5 questions for Andrea Ketzer

Aug 5, 2021

The Head of Engineering Platform & Ecosystem, Advanced Driver Assistance Systems at Continental offers insights into the importance of software as a key to assisted and automated driving.

How important is software for the automotive sector?

Today, you will no longer find cars without on-board software, and whereas previously it might have been a manageable quantity of lines of code, nowadays it is already several million lines per vehicle. Generally, the volume of software and software complexity are increasing exponentially, and along with that the challenges that can only be solved using smart approaches to development.

Which are the software milestones at Continental that you are particularly proud of, and which is your favorite assistant system – and why?

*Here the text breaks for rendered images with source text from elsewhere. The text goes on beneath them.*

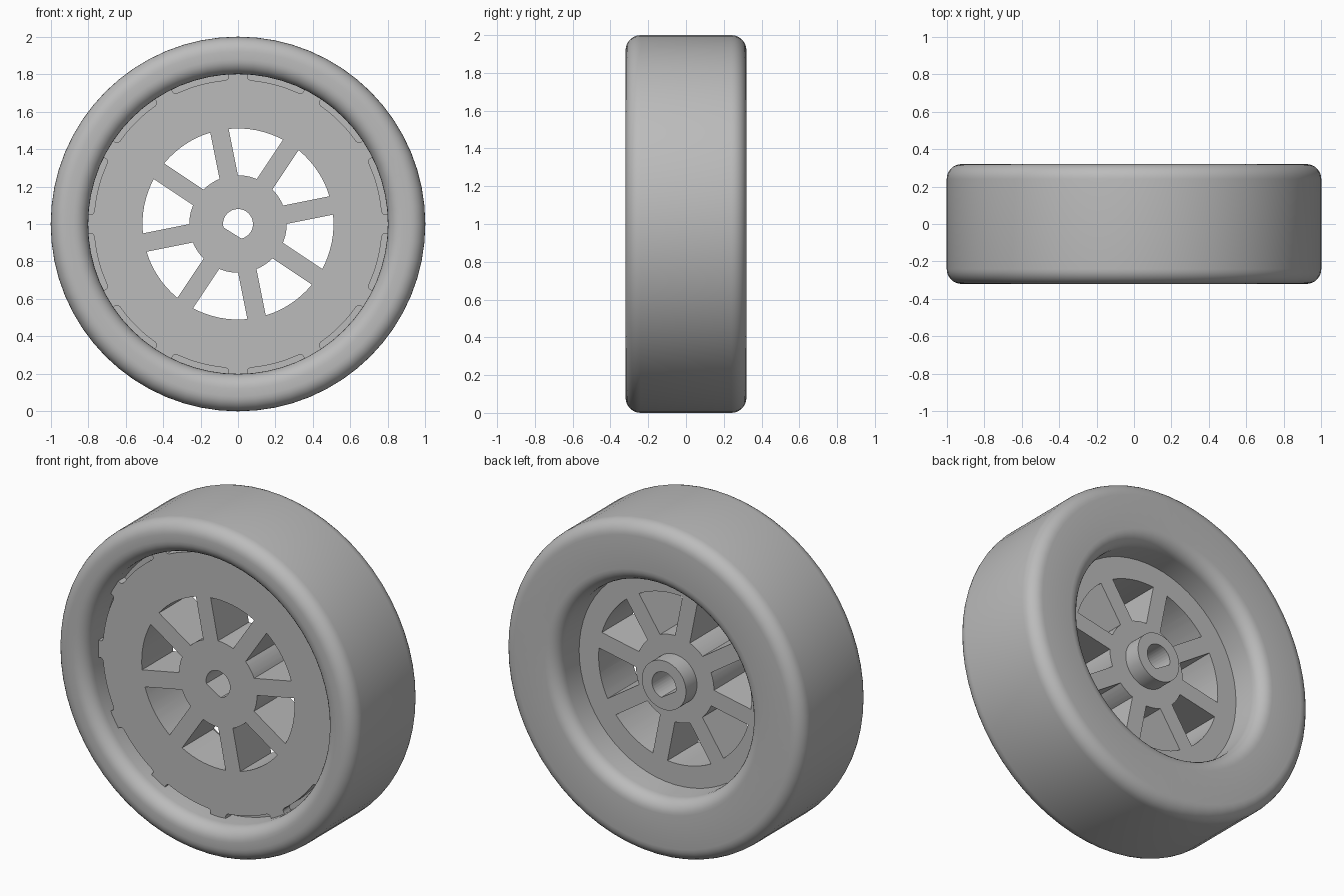
import bpy
import bmesh
from math import sin, cos, pi, radians, asin

if "Cube" in bpy.data.objects:
    bpy.data.objects.remove(bpy.data.objects["Cube"])

grey = bpy.data.materials.new("plain_grey")
grey.use_nodes = True
COLOUR = (0.5, 0.5, 0.5, 1)
grey.diffuse_color = COLOUR
grey.node_tree.nodes["Principled BSDF"].inputs["Base Color"].default_value = COLOUR


def polar(r, a):
    return (r * cos(a), r * sin(a))


def make_object(name, bm):
    bmesh.ops.recalc_face_normals(bm, faces=bm.faces)
    mesh = bpy.data.meshes.new(name)
    bm.to_mesh(mesh)
    bm.free()
    mesh.materials.append(grey)
    obj = bpy.data.objects.new(name, mesh)
    obj.location.z = 1
    bpy.context.collection.objects.link(obj)
    return obj


def lathe(name, profile, segments):
    """Revolve a closed (radius, y) profile about the axle."""
    bm = bmesh.new()
    rings = []
    for i in range(segments):
        a = 2 * pi * i / segments
        rings.append([bm.verts.new((r * cos(a), y, r * sin(a))) for r, y in profile])
    n = len(profile)
    for i in range(segments):
        p, q = rings[i], rings[(i + 1) % segments]
        for j in range(n):
            k = (j + 1) % n
            bm.faces.new((p[j], p[k], q[k], q[j]))
    return make_object(name, bm)


def prism(bm, outline, y0, y1):
    """Extrude an (x, z) outline along the axle."""
    front = [bm.verts.new((x, y0, z)) for x, z in outline]
    back = [bm.verts.new((x, y1, z)) for x, z in outline]
    bm.faces.new(front)
    bm.faces.new(back[::-1])
    n = len(outline)
    for i in range(n):
        j = (i + 1) % n
        bm.faces.new((front[i], front[j], back[j], back[i]))


def fillet(r, y, start, radius=0.08, steps=7):
    """Quarter round about (r, y)."""
    arc = [radians(start + 90 * i / steps) for i in range(steps + 1)]
    return [(r + radius * cos(a), y + radius * sin(a)) for a in arc]


def arc_points(r, a0, a1, steps=8):
    return [polar(r, a0 + (a1 - a0) * i / steps) for i in range(steps + 1)]


def smooth(obj):
    bpy.ops.object.select_all(action="DESELECT")
    obj.select_set(True)
    bpy.context.view_layer.objects.active = obj
    bpy.ops.object.shade_smooth_by_angle(angle=radians(30))


# Tyre: rounded shoulders, wide seat in front, narrower bore behind
tyre_profile = (fillet(0.92, 0.24, 0) + fillet(0.72, 0.24, 90)
                + [(0.64, -0.1), (0.8, -0.1)]
                + fillet(0.88, -0.24, 180) + fillet(0.92, -0.24, 270))
tyre = lathe("tyre", tyre_profile, 64)

# Rim: front flange, thick body and rear hub in one turned piece
rim_profile = [(0.04, -0.19), (0.8, -0.19), (0.8, -0.1), (0.64, -0.1),
               (0.64, 0.105), (0.147, 0.105), (0.147, 0.21), (0.04, 0.21)]
rim = lathe("rim", rim_profile, 64)

# Cutter for the eight windows between parallel-sided spokes
cut = bmesh.new()
R_IN, R_OUT, HALF_SPOKE = 0.26, 0.51, 0.05
for k in range(8):
    a = radians(11.25 + 45 * k)
    b = a + pi / 4
    d_in, d_out = asin(HALF_SPOKE / R_IN), asin(HALF_SPOKE / R_OUT)
    outline = arc_points(R_OUT, a + d_out, b - d_out) + arc_points(R_IN, b - d_in, a + d_in)
    prism(cut, outline, -0.4, 0.4)

# Axle bore with one flat side
prism(cut, arc_points(0.08, radians(-77), radians(193), 24), -0.4, 0.4)

# Twelve shallow edge slots with rounded inner corners
for k in range(12):
    mid = radians(15 + 30 * k)
    side = [(0.83, 11.3), (0.785, 11.3), (0.775, 10.9), (0.77, 10)]
    outline = [polar(r, mid - radians(d)) for r, d in side]
    outline += arc_points(0.77, mid - radians(9), mid + radians(9))
    outline += [polar(r, mid + radians(d)) for r, d in reversed(side)]
    prism(cut, outline, -0.3, -0.13)
cutter = make_object("rim_cutter", cut)
cutter.hide_render = True

# Apply the cut
mod = rim.modifiers.new("openings", "BOOLEAN")
mod.operation = "DIFFERENCE"
mod.solver = "EXACT"
mod.object = cutter
bpy.context.view_layer.objects.active = rim
bpy.ops.object.modifier_apply(modifier=mod.name)
bpy.data.objects.remove(cutter)

for part in (tyre, rim):
    smooth(part)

The first generation of Surround View systems was my first product at Continental, and so that makes it my favorite product. The pin-sharp images around the car are a massive help when driving at low speeds. Although the current radar generation we are taking into series manufacture has similarly captured my heart. I can’t imagine driving any car nowadays without smart ACC (Adaptive Cruise Control), which in addition to ease of driving has also led to a quantum leap in safety.

What are the next milestones you want to achieve?

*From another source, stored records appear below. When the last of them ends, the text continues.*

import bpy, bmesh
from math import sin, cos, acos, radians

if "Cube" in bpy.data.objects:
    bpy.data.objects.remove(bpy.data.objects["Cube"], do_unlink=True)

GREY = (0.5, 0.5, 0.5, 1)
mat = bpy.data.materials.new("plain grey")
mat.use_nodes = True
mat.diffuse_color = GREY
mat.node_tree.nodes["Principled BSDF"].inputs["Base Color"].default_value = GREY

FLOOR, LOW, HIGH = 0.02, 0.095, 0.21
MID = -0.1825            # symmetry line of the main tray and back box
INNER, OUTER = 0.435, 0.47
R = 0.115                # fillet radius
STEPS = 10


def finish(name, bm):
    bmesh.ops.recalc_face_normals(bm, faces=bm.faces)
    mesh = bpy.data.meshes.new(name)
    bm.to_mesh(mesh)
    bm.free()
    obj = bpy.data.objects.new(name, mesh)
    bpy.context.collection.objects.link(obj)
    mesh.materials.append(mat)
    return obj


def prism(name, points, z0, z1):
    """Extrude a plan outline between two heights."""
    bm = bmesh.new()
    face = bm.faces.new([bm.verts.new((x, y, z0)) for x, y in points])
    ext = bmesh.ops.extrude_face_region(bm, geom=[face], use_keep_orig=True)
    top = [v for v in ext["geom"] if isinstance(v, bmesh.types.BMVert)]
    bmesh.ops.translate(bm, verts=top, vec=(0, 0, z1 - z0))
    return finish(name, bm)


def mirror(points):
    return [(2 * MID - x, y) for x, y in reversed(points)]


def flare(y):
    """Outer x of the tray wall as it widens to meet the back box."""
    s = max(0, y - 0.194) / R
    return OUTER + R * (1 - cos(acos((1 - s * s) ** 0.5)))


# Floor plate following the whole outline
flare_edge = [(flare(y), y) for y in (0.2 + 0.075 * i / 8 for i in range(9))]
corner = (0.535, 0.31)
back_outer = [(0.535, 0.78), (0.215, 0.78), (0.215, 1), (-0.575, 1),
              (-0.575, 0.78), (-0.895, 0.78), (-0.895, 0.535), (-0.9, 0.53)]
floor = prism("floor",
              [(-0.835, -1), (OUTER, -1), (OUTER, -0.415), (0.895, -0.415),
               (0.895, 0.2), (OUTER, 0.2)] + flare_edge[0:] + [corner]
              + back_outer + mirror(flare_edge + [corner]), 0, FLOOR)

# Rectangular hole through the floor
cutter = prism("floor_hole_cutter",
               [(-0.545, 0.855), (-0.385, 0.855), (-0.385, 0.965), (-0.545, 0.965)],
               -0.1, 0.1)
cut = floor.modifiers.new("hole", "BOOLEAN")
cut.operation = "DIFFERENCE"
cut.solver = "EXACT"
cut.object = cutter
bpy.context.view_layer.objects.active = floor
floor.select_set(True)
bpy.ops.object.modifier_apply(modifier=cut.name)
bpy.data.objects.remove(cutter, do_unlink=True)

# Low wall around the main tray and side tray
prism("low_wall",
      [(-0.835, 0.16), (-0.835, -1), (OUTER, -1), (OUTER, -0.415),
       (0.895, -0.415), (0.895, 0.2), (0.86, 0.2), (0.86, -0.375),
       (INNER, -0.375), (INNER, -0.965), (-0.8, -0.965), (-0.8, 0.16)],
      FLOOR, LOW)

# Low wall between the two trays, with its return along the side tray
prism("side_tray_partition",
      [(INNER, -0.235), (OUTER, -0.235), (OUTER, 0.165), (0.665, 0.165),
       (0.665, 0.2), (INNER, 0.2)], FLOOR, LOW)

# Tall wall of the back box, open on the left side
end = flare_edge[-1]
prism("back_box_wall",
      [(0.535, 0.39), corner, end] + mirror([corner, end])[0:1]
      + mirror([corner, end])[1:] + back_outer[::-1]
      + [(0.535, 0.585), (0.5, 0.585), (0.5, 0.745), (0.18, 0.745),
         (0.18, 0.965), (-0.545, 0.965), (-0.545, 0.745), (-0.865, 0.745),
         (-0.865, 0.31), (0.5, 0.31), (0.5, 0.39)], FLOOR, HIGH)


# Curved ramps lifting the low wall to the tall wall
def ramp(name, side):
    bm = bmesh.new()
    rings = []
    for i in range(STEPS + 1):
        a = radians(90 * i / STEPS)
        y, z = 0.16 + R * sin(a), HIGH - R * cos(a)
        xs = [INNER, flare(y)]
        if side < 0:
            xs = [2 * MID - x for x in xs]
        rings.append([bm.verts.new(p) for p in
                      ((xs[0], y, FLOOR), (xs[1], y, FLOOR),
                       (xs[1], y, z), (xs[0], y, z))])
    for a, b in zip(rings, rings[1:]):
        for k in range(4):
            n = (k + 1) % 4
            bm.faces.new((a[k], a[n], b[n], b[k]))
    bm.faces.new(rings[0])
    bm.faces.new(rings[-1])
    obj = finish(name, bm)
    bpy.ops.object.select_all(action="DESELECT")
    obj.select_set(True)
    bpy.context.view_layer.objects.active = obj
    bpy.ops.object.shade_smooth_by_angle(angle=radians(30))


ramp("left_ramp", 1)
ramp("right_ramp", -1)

My dream is to virtualize our development world. A fully-virtual development and testing environment will make our development work somewhat quicker and our technologies even safer. A perfect simulation world using real and synthetic data from millions of driven kilometers will significantly change our world for the better in the next two years.

If you were driving/being driven in a fully-autonomous car for the first time in regular road traffic, how are you most likely to be spending your time?

I will be on the phone even more often than I am today. The best ideas are formed while driving, during discussions with colleagues where we have the opportunity to say and kick around absolutely mad ideas, with no time pressures and no agenda. Who knows what innovations are set to find their way into cars from that?

At this year’s IAA MOBILITY, for the first time ever the mobility of the future can be experienced in the Blue Lane, a special vehicle route between the trade fair and the city center. In your opinion, when might the first fully-autonomous vehicles be traveling that route in future?

That future is no longer so far off. If we reduce the complexity of the scenarios, we can already deploy autonomous vehicles today. One current example is RealLab Hamburg, where we will use driverless vehicles in the Hamburg district of Bergedorf during the ITS World Congress. However, driverless driving will still take some time to develop if we have to cover the endless number of scenarios. That will keep us busy for some time yet. We have already taken a big step towards it with our sensors and functions, which have become much more mature in recent years.

IAA MOBILITY is transforming itself from a pure car show to an international mobility platform with four pillars: The Summit, the Conference, the “Blue Lane” and the downtown Munich Open Space. Under the slogan of “What will move us next”, it stands for the digital and climate-neutral mobility of the future. From 7 to 12 September 2021, the car, bike and tech industries come together at IAA MOBILITY in Munich.